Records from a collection

_ _ _ _ _

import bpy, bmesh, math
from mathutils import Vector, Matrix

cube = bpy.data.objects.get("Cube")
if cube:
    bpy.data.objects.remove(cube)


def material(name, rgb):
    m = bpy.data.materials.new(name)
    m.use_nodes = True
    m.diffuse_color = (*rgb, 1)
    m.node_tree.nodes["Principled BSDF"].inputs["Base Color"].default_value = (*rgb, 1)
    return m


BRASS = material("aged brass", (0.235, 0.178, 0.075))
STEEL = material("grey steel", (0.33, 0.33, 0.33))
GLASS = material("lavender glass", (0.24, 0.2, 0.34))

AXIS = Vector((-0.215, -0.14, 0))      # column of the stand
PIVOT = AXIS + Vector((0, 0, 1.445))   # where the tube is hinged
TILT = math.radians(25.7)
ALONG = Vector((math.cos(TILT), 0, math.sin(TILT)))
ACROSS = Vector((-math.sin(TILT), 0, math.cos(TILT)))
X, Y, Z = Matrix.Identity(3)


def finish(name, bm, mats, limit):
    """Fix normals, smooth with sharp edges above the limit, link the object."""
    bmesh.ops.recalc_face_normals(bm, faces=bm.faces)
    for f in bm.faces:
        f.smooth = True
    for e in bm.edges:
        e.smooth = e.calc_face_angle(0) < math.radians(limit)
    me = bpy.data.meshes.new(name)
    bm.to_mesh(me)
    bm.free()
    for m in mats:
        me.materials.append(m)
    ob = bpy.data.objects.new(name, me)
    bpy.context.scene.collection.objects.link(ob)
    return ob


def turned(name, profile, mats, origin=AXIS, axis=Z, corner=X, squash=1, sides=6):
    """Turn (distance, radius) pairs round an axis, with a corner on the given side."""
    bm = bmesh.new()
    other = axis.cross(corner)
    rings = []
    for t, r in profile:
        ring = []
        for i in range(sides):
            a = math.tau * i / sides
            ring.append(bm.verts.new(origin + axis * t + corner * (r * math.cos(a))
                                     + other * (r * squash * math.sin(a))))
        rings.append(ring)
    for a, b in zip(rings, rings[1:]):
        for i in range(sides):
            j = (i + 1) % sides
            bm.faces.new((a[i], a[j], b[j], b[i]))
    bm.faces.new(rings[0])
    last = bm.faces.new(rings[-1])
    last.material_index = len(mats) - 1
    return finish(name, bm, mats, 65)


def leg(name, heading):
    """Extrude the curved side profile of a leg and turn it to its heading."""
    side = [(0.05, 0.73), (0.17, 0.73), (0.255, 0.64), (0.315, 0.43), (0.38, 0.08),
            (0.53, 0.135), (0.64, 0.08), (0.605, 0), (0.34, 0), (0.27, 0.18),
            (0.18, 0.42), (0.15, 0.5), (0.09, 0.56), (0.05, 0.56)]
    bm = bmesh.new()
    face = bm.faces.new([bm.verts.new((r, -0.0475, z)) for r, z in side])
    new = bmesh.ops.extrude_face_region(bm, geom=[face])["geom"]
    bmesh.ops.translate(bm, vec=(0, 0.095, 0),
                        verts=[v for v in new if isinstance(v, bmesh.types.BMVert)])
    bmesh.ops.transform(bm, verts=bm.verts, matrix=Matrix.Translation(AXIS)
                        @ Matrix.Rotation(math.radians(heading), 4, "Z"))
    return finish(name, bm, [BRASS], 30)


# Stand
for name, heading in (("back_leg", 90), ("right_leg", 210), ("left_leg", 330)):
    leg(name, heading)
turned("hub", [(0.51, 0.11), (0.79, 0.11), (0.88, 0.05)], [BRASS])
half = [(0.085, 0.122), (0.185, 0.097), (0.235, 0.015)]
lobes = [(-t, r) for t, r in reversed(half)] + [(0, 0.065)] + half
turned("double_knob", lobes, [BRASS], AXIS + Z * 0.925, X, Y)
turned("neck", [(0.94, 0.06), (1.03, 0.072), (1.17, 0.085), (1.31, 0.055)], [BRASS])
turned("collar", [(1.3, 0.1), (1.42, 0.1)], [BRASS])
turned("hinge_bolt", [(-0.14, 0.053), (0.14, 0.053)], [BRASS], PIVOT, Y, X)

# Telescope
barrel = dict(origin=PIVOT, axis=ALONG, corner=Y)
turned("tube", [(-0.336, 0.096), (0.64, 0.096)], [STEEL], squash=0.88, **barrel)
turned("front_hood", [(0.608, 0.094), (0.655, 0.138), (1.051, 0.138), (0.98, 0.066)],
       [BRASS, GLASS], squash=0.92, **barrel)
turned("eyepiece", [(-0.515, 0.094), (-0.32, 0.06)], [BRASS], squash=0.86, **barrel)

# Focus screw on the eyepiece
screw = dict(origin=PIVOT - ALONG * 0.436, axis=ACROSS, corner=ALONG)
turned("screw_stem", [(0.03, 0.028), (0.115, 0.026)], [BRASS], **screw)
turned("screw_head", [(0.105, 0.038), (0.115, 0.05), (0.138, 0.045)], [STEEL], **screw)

_ _ _ _ _

WHAT THE EXERCISE ASKS
Filtering the entries above by the word "link", copy each line that matches.

WRITTEN RESPONSE
    """Fix normals, smooth with sharp edges above the limit, link the object."""
    bpy.context.scene.collection.objects.link(ob)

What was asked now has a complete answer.